The eight-meter statue of an ancient pharaoh discovered in a Cairo slum in March has been restored and will be inaugurated on Tuesday at Luxor Temple by Antiquities Minister Khaled al-Anany, Luxor governor Mohamed Badr and a number of foreign ambassadors to mark UNESCO's International Day for Monuments.
Anany and Badr are scheduled to open a photo exhibition at the temple on the occasion of the 50th anniversary of the establishment of the French-Egyptian Centre for the Study of the Temples of Karnak in 1967, alongside the announcement of a new archaeological discovery in the governorate.
The 3,000-year-old statue was found submerged in ground water in Ain Shams by a joint German-Egyptian archaeological mission operating in the Matariya area.

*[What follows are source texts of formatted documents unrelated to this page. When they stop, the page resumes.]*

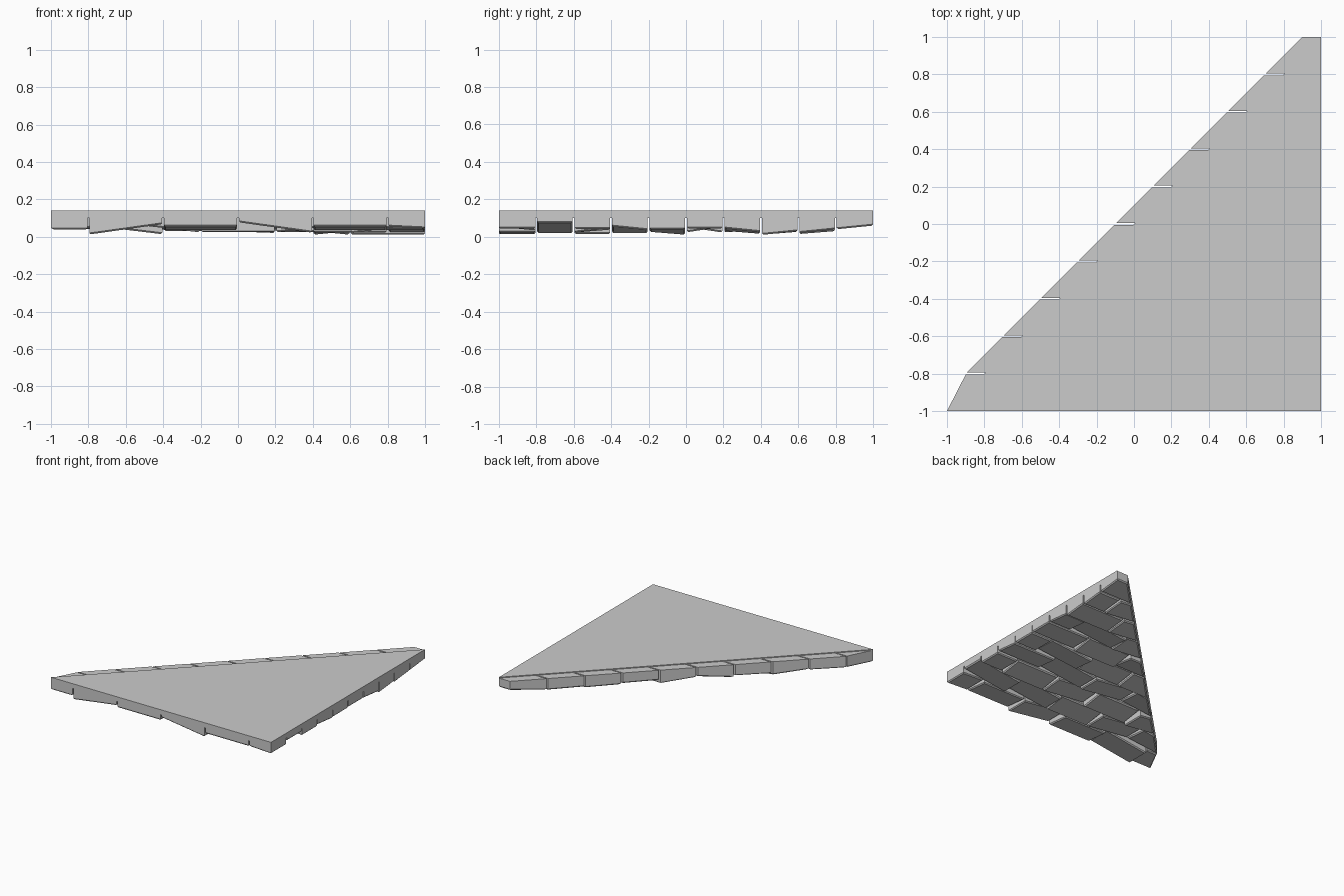
import bpy, bmesh, random

if "Cube" in bpy.data.objects:
    bpy.data.objects.remove(bpy.data.objects["Cube"])

random.seed(4)
TOP = 0.14
ROW, LONG, GAP = 0.2, 0.4, 0.005


def add_object(name, bm):
    bmesh.ops.recalc_face_normals(bm, faces=bm.faces)
    mesh = bpy.data.meshes.new(name)
    bm.to_mesh(mesh)
    bm.free()
    ob = bpy.data.objects.new(name, mesh)
    bpy.context.collection.objects.link(ob)
    return ob


def clip(poly, f):
    """Keep the part of a polygon where f(x, y) >= 0."""
    out = []
    for p, q in zip(poly, poly[1:] + poly[:1]):
        a, b = f(*p), f(*q)
        if a >= 0:
            out.append(p)
        if a * b < 0:
            t = a / (a - b)
            out.append((p[0] + t * (q[0] - p[0]), p[1] + t * (q[1] - p[1])))
    return out


def prism(bm, poly, top, bottom):
    """Upright prism whose lower face follows bottom(x, y)."""
    up = [bm.verts.new((x, y, top)) for x, y in poly]
    low = [bm.verts.new((x, y, bottom(x, y))) for x, y in poly]
    bm.faces.new(up)
    base = bm.faces.new(low[::-1])
    n = len(poly)
    for i in range(n):
        j = (i + 1) % n
        bm.faces.new((up[j], up[i], low[i], low[j]))
    return base


# flat triangular top slab
bm = bmesh.new()
prism(bm, [(-1, -1), (1, -1), (1, 1)], TOP, lambda x, y: 0.10)
add_object("top_slab", bm)

# bottom tilt of the front row: centre height, slope in x, slope in y
front = [(.04, 0, 0), (.04, .14, 0), (.044, 0, -.1),
         (.05, -.14, 0), (.044, 0, -.1), (.045, -.05, 0)]
# bottom height of each row where it meets the right side
right = [.035, .075, .042, .045, .04, .045, .035, .02, .03, .05]
tilts = [(.12, 0), (-.12, 0), (0, .15), (0, -.15), (.1, -.08), (-.1, .08)]

# running bond of tilted bricks under the slab
for r in range(10):
    y0 = -1 + ROW * r
    k = 0
    while y0 - 0.2 + LONG * k < 0.99:
        x0 = y0 - 0.2 + LONG * k
        x1 = x0 + LONG
        cx, cy = (x0 + x1) / 2, y0 + ROW / 2
        sx, sy = random.choice(tilts)
        zc = random.uniform(.035, .05)
        if r == 0:
            zc, sx, sy = front[k]
        elif x1 > 0.99:
            sx, sy = (.14, 0) if r == 1 else (0, random.choice((-.1, 0, .1)))
            zc = right[r] - sx * (1 - cx)
        xa = x0 + GAP
        xb = 1 if x1 > 0.99 else x1 - GAP
        ya = y0 if r == 0 else y0 + GAP
        yb = 1 if r == 9 else y0 + ROW - GAP
        poly = [(xa, ya), (xb, ya), (xb, yb), (xa, yb)]
        # ragged diagonal edge, overhanging the slab by 0.1
        poly = clip(poly, lambda x, y: x - y + 0.1)
        if r == 0:
            poly = [(max(x, -1 + (y + 1) / 2), y) for x, y in poly] if k else \
                [(-1, -1), (xb, ya), (xb, yb), (-0.9, yb)]
        if len(poly) > 2:
            bm = bmesh.new()
            base = prism(bm, poly, TOP - 0.007, lambda x, y: max(
                0.0, zc + sx * (x - cx) + sy * (y - cy)))
            bmesh.ops.bevel(bm, geom=list(base.edges), offset=0.008,
                            segments=1, affect='EDGES')
            add_object(f"brick_{r}_{k}", bm)
        k += 1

Experts initially thought the statue was Ramses II because it was found at the location where the pharoah is believed to have built his temple, in a city called Oun in Ancient Egypt. However, Anany told reporters that after further examination it is believed that the statue was almost certainly Psamtek I, who ruled between 664 and 610BC, rather than Ramses II who ruled 600 years earlier.

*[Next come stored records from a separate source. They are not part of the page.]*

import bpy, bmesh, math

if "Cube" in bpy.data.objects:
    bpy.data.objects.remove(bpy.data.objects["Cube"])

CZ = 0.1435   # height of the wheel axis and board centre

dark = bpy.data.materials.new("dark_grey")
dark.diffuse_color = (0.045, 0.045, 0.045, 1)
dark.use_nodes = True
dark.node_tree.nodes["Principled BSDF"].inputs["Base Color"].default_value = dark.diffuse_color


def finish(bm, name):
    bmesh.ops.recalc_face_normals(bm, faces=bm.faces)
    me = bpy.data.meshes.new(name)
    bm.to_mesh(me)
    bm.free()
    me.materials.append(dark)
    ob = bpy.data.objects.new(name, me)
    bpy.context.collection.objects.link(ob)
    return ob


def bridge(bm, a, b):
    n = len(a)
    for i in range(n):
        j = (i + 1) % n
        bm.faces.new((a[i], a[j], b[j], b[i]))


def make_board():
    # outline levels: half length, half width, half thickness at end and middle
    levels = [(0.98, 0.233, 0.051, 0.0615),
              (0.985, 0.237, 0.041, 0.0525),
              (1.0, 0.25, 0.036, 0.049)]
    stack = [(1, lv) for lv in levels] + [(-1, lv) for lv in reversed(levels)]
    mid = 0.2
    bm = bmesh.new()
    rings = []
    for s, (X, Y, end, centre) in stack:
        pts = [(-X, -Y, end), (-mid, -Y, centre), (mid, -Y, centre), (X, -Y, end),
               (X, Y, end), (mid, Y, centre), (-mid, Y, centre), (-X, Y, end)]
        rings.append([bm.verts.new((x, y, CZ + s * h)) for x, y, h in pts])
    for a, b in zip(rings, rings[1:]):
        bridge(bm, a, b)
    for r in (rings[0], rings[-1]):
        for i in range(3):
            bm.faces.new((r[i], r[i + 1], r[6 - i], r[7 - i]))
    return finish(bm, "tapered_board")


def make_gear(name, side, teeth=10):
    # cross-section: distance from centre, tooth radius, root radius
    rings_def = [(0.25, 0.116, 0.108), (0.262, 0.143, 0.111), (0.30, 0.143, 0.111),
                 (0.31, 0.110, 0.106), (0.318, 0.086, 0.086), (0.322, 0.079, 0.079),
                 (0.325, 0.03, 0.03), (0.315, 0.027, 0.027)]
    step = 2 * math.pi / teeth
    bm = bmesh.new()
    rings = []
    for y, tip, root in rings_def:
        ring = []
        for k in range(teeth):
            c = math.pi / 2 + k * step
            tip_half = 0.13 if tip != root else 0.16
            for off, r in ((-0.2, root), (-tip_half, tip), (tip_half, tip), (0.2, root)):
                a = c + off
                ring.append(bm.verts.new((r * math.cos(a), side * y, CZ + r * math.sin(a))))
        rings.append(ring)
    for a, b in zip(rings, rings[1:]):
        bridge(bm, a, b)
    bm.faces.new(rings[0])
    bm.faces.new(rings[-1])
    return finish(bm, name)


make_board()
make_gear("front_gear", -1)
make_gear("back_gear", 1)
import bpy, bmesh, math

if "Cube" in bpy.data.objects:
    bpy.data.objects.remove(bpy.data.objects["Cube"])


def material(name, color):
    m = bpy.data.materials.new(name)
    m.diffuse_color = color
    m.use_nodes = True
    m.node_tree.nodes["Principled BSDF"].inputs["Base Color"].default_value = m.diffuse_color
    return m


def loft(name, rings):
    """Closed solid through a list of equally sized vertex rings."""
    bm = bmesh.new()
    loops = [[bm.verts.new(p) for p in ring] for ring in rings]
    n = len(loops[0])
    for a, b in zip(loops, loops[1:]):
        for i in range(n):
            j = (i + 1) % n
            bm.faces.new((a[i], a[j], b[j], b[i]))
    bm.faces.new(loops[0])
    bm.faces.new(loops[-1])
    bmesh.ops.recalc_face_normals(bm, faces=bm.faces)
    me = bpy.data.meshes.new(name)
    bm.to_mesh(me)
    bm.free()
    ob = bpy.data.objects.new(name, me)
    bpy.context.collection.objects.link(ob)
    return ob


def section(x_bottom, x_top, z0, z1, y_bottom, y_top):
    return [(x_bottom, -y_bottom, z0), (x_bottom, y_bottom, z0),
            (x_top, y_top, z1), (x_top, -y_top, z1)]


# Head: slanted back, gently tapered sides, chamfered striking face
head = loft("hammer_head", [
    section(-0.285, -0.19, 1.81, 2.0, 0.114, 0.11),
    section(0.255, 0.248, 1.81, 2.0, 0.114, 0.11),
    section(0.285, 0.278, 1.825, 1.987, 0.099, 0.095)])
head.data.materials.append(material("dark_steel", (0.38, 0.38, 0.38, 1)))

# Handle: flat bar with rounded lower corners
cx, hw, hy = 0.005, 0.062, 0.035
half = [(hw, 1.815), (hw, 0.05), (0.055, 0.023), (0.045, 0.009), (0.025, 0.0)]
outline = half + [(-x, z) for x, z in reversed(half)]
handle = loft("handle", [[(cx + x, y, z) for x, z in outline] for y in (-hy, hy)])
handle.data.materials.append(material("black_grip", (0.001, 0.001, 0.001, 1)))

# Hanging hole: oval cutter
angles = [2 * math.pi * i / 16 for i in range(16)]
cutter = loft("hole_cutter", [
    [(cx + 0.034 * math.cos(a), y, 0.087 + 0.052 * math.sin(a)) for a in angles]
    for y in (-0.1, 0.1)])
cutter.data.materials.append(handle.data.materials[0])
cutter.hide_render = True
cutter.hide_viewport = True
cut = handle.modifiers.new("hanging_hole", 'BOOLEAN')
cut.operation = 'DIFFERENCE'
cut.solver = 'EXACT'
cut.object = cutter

He elaborated on this suspicion, saying that the size of the statue — with an estimated height of some 9 meters (26 feet) and a weight of seven tons — was typical of Ramses II's era, but that hieroglyphs discovered at the statue's back-pillar after it was unearthed showed that it was of Psamtek I.

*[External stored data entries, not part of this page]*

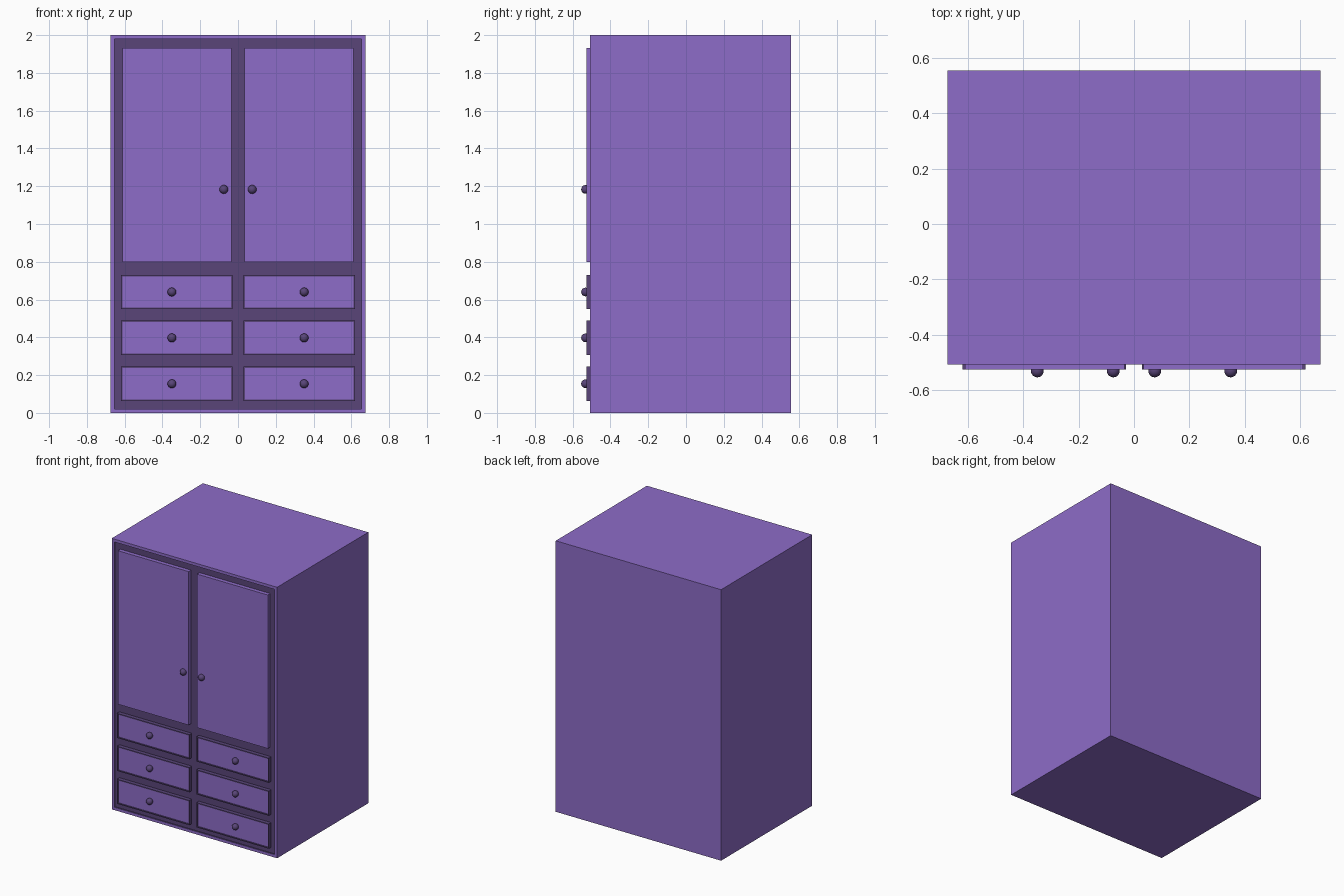
import bpy, bmesh, math
from mathutils import Vector, Matrix

if "Cube" in bpy.data.objects:
    bpy.data.objects.remove(bpy.data.objects["Cube"])


def material(name, color):
    m = bpy.data.materials.new(name)
    m.diffuse_color = (*color, 1)
    m.use_nodes = True
    m.node_tree.nodes["Principled BSDF"].inputs["Base Color"].default_value = m.diffuse_color
    return m


PURPLE = material("purple_paint", (0.27, 0.15, 0.58))
DARK = material("dark_trim", (0.10, 0.06, 0.19))


def add_object(name, bm, mats):
    bmesh.ops.recalc_face_normals(bm, faces=bm.faces)
    mesh = bpy.data.meshes.new(name)
    bm.to_mesh(mesh)
    bm.free()
    for m in mats:
        mesh.materials.append(m)
    obj = bpy.data.objects.new(name, mesh)
    bpy.context.collection.objects.link(obj)
    return obj


def box(x0, x1, y0, y1, z0, z1):
    bm = bmesh.new()
    size = Matrix.Diagonal((x1 - x0, y1 - y0, z1 - z0, 1))
    centre = Vector((x0 + x1, y0 + y1, z0 + z1)) / 2
    bmesh.ops.create_cube(bm, size=1, matrix=Matrix.Translation(centre) @ size)
    bm.normal_update()
    return bm


def sink_front(bm, border, depth):
    """Inset the front face and push it back; returns (front face, wall faces)."""
    front = min(bm.faces, key=lambda f: f.calc_center_median().y)
    rim = bmesh.ops.inset_region(bm, faces=[front], thickness=border)["faces"]
    walls = bmesh.ops.inset_region(bm, faces=[front], thickness=0.0001)["faces"]
    for v in front.verts:
        v.co.y += depth
    return front, rim, walls


def knob(name, x, z):
    bm = bmesh.new()
    bmesh.ops.create_uvsphere(bm, u_segments=24, v_segments=12, radius=0.023,
                              matrix=Matrix.Translation((x, -0.532, z)))
    for f in bm.faces:
        f.smooth = True
    add_object(name, bm, [DARK])


# Cabinet body with a shallow dark recess in the front
FRONT, FACE = -0.508, -0.527
bm = box(-0.675, 0.675, FRONT, 0.555, 0, 2)
panel, rim, walls = sink_front(bm, 0.03, 0.01)
for f in [panel] + walls:
    f.material_index = 1
add_object("cabinet_body", bm, [PURPLE, DARK])

for side, s in (("left", -1), ("right", 1)):
    # Tall door and its knob near the centre
    x0, x1 = sorted((s * 0.035, s * 0.612))
    add_object(f"{side}_door", box(x0, x1, FACE, FRONT + 0.011, 0.80, 1.933), [PURPLE])
    knob(f"{side}_door_knob", s * 0.075, 1.183)

    # Three drawers: dark rim around a slightly sunken panel
    for i, z in enumerate((0.154, 0.397, 0.640)):
        x0, x1 = sorted((s * 0.029, s * 0.620))
        bm = box(x0, x1, FACE, FRONT + 0.011, z - 0.091, z + 0.091)
        panel, rim, walls = sink_front(bm, 0.011, 0.006)
        for f in bm.faces:
            f.material_index = 0 if f is panel else 1
        add_object(f"{side}_drawer_{i + 1}", bm, [PURPLE, DARK])
        knob(f"{side}_drawer_knob_{i + 1}", s * 0.35, z)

Anany said the discovery is one of the most important in recent archaeological digs, as it demonstrates the greatness of the temple in ancient times in terms of the magnitude of the building and the statues that were adorned by fine, precise patterns and inscriptions.